Conservancy Research Manager, Dr. Jeff Schmid, was recently treated to a rare sighting of two endangered smalltooth sawfish while performing sea turtle nest monitoring on Keewaydin Island.
The island is now separated into a northern portion and a larger southern portion owing to a pass that opened up following Hurricane Ian. This new channel now connects the Gulf waters with the mangrove-lined backwaters and promotes tidal flushing of the productive estuarine habitats.
It was on a newly-formed sandbar by the pass that Dr. Schmid observed the two smalltooth sawfish. The sawfish were juveniles and were seen continually cruising in waters several inches deep, presumably looking for food. Judging from their size – around 3 feet – these were probably young-of-the-year sawfish that were pupped during spring, typically April and May.
Female sawfish reproduce every other year and return to the same estuarine nursery grounds to give birth. It is ironic that juveniles of one endangered species were observed during our efforts to protect the nests and developing young of another threatened species, both of which seem to be adapting to the changes brought about by the destructive hurricane.

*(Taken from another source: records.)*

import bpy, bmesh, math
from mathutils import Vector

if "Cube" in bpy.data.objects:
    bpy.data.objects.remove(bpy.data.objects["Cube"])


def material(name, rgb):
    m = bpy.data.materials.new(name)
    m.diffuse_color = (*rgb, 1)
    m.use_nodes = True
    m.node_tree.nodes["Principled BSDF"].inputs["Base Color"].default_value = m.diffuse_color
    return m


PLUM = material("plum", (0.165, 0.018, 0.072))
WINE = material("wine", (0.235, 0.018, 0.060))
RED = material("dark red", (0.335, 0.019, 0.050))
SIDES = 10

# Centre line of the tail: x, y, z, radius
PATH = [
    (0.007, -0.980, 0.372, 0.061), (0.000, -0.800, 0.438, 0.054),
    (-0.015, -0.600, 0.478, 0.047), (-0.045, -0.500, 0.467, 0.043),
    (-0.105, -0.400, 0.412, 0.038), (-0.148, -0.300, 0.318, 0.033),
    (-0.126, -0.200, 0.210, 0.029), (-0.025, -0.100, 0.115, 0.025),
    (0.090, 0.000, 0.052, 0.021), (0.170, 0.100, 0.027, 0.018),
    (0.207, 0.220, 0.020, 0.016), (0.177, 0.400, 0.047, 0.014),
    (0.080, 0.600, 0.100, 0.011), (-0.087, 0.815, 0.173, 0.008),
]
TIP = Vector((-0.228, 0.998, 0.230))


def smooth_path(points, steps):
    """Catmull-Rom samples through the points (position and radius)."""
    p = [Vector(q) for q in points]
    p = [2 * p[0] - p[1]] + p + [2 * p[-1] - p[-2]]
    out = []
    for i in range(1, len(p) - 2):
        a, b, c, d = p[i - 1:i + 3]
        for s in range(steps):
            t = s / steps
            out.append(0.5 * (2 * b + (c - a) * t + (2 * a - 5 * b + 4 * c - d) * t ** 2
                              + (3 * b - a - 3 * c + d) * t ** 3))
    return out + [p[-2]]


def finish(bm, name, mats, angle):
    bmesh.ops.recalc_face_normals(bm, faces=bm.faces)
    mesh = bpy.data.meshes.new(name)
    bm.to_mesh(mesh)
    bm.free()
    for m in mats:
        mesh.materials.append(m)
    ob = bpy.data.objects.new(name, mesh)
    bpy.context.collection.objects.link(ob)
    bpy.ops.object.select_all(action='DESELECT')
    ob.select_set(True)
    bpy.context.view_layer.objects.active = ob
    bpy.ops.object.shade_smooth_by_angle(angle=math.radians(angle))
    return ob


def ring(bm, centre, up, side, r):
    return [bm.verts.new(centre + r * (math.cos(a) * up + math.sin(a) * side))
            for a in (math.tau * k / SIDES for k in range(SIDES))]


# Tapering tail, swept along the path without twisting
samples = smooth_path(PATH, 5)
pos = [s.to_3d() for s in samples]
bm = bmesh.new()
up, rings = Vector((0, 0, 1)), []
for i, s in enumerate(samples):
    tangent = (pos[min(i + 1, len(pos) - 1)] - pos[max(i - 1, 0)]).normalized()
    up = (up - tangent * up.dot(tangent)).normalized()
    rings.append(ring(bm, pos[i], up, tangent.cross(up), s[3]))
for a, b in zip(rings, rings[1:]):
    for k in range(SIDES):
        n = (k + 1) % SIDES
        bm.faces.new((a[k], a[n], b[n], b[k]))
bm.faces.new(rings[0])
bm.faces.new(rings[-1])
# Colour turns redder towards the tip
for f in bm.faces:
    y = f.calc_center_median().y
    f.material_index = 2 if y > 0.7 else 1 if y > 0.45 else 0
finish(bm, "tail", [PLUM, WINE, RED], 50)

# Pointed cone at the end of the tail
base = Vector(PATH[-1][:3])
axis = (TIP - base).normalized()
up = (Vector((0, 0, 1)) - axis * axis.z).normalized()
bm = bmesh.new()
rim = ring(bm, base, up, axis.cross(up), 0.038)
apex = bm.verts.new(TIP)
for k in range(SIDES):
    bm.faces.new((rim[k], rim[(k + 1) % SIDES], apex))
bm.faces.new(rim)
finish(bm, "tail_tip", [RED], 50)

These sawfish observations will be reported to Florida Fish and Wildlife researchers to help them better understand the areas inhabited by this endangered species.
Anglers and boaters are encouraged to report smalltooth sawfish encounters to Report Sawfish Sightings for Science.